Modern microsurgical techniques have opened up a new horizon for the otoneurosurgeon. This volume is a very important contribu tion to the student who is learning these surgical approaches. Surgical otoneurology has now passed the infancy stage, but is still an adolescent. As more otologists and neurosurgeons become skilled in this type of surgery, new and better approaches will evolve. Certainly there needs to be much better management of the carotid artery as it passes through the temporal bone.

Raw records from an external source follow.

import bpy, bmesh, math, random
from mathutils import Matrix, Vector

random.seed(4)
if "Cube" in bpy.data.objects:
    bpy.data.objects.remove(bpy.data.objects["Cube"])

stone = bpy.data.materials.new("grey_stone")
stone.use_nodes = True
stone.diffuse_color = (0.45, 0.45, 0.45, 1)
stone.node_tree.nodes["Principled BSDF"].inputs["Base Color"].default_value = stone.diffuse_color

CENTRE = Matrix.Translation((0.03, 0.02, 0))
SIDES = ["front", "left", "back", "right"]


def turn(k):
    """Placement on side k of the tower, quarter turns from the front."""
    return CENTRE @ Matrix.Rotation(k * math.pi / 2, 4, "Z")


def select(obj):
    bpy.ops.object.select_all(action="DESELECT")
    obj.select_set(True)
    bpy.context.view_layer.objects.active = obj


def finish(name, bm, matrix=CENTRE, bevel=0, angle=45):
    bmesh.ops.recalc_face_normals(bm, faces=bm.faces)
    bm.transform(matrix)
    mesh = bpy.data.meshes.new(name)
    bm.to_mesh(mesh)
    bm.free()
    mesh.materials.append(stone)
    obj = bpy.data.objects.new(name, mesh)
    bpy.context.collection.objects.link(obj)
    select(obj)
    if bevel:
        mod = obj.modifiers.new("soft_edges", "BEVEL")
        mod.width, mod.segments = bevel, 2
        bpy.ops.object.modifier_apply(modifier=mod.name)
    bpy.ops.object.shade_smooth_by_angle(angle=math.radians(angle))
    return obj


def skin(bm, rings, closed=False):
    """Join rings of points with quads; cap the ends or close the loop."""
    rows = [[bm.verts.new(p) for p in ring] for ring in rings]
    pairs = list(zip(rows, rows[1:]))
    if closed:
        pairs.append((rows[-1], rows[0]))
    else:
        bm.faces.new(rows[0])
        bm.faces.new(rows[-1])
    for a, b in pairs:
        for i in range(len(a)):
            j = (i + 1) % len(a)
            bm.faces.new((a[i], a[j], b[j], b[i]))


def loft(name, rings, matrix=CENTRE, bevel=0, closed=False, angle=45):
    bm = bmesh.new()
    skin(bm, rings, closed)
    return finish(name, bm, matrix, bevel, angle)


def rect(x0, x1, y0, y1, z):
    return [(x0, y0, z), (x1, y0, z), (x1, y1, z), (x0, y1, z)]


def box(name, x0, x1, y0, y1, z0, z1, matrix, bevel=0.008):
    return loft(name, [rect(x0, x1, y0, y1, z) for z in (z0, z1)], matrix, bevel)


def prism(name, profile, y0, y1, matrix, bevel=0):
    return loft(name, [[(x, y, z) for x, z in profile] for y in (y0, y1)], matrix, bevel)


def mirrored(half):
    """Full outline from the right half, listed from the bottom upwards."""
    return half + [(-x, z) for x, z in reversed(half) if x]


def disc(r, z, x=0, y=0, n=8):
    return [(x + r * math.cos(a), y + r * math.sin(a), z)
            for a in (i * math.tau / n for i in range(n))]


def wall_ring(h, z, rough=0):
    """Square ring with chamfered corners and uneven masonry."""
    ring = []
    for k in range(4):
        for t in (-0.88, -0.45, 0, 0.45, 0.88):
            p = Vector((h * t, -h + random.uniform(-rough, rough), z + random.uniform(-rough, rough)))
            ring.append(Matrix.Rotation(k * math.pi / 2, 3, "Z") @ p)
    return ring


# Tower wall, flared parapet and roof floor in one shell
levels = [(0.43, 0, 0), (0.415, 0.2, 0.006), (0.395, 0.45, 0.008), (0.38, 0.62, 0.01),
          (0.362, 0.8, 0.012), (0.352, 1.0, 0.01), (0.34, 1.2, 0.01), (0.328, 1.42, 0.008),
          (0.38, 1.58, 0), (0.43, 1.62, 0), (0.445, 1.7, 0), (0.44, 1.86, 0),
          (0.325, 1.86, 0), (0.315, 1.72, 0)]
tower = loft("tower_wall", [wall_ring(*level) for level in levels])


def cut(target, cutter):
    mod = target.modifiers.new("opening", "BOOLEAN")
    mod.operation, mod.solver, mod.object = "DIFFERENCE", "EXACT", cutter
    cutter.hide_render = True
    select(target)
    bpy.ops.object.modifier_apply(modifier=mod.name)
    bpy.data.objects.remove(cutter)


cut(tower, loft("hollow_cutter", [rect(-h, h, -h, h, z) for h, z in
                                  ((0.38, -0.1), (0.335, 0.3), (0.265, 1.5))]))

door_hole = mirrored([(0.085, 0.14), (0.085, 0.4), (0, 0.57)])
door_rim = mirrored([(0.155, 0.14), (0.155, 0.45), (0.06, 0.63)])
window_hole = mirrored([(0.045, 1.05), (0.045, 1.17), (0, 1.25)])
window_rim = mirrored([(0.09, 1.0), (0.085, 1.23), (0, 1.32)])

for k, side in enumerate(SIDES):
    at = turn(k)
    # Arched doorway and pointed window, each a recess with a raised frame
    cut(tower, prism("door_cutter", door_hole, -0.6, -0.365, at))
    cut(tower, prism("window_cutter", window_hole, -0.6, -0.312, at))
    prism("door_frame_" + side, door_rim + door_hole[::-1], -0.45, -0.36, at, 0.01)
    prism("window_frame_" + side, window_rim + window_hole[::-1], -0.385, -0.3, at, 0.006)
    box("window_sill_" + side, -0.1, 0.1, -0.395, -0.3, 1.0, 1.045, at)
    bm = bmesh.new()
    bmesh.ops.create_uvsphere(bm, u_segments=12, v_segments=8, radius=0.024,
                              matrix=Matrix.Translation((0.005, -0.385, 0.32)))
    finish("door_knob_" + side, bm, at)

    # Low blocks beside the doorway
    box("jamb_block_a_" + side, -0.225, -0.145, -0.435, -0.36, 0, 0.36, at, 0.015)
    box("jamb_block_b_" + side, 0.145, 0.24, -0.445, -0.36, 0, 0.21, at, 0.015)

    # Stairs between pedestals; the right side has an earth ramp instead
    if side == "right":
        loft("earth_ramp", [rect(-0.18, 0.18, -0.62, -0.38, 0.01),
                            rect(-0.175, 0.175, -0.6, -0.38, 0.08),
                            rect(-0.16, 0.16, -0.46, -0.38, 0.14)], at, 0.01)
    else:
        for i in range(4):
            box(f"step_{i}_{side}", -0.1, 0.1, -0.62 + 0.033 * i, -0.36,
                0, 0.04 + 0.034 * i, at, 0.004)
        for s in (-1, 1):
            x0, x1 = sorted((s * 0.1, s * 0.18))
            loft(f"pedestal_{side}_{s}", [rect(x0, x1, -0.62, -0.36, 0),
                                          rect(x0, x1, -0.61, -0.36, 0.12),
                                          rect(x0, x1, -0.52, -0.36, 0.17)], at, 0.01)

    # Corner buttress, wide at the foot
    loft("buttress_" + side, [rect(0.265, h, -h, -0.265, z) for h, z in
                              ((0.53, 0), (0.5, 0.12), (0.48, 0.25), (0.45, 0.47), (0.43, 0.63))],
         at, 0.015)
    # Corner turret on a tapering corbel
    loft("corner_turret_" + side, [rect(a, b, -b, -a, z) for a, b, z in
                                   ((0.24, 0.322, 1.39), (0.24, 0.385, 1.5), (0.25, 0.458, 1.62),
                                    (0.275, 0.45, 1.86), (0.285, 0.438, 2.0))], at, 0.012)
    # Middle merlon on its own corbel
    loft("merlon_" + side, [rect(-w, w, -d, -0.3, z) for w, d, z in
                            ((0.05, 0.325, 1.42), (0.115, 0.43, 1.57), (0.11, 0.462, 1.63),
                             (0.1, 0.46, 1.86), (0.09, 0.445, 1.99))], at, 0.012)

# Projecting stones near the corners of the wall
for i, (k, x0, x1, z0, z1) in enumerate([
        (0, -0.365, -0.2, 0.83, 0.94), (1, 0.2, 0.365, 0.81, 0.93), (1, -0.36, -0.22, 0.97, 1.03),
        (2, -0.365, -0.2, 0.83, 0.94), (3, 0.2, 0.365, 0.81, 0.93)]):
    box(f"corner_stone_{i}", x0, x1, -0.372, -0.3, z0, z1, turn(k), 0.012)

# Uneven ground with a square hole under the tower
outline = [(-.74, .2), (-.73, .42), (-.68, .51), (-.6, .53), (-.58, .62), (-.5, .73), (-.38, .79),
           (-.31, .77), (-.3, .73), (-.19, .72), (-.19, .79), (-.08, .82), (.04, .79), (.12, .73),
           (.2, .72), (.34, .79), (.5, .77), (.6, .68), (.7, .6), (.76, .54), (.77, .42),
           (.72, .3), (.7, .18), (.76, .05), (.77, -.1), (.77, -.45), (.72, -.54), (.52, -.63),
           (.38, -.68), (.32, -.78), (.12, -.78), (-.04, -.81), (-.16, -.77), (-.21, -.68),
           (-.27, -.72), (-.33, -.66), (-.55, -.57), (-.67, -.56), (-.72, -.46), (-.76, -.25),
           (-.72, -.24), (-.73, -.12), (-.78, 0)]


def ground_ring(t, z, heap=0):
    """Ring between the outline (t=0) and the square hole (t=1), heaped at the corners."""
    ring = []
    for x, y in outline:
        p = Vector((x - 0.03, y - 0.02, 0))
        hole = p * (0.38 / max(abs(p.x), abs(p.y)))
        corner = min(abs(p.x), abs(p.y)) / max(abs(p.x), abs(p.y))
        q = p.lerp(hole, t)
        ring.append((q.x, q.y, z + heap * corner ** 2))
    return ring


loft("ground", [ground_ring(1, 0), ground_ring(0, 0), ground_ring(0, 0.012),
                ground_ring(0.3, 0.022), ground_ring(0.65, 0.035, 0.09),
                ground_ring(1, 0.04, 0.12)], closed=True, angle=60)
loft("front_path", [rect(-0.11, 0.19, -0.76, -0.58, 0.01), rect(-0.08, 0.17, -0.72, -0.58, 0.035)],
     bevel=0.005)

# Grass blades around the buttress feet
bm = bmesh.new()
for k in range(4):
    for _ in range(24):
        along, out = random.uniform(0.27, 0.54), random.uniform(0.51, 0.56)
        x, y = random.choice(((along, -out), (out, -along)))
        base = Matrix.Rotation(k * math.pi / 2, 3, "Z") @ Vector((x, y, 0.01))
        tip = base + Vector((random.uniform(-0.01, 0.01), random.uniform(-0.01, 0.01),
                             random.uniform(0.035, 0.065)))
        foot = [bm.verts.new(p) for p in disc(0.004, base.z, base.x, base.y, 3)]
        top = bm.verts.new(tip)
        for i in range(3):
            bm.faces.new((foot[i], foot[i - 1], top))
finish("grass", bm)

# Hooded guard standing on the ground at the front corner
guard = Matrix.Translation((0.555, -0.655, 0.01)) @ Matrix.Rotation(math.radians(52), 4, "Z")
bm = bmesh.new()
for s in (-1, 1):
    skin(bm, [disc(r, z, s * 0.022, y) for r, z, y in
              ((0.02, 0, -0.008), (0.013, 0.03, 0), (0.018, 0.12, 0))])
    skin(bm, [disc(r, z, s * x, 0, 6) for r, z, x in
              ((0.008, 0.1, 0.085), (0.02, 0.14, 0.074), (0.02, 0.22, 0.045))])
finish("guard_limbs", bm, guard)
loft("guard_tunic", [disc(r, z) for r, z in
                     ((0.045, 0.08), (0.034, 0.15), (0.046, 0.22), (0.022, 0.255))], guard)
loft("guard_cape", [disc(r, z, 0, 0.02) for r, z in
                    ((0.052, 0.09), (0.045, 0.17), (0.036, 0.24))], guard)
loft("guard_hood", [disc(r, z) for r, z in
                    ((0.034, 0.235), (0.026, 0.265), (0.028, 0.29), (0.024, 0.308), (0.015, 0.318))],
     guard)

Better techniques to preserve the IX, X, and XI nerves in the jugular bulb area should be developed, and more delicate procedures for management of lesions inside the cochlea and vestibular labyrinth should be developed. As our diagnostic techniques have improved, particularly through imaging, surgical techniques to match the improved diagnostic techniques will emerge. For future otoneurologists who are pre pared, many problems involving the temporal bone that are now considered untreatable will be successfully managed for very grateful patients. The purpose of this text is to familiarize the otoneurosur geon with the anatomy of the temporal bone, skull base, infratem poral fossa, and cerebellopontine angle. This anatomy will be taught by demonstrating surgical procedures. This atlas which is an example of cooperation between the schools of Los Angeles and Verona will permit the reader to rehearse otoneurosurgical procedures in the laboratory, and, when the techniques have been mastered, apply the various approaches in the treatment of inner ear and skull base lesions. William F. House MD.
|Edition description:||Softcover reprint of the original 1st ed. 1989|
|Product dimensions:||8.27(w) x 11.69(h) x 0.01(d)|
Table of ContentsI. Incisions for oto-neurological surgery.- II. Complete simple mastoidectomy.- III. Endolymphatic sac surgery.- IV. Postauricular transmastoid labyrinthectomy.- V. Translabyrinthine internal auditory canal exposure.- VI. Translabyrinthine removal of acoustic tumors.- VII. Retrolabyrinthine surgery.- VIII. Retrosigmoid surgery.- IX. Transcochlear approach.- X. Middle fossa surgery.- XI. Infratemporal fossa approach.- XII. Singular neurectomy.- XIII. Transmeatal oval window labyrinthectomy.- XIV. Transmeatal cochleovestibular neurectomy.- XV. Facial nerve surgery.- XVI. Complications of oto-neurosurgical procedures.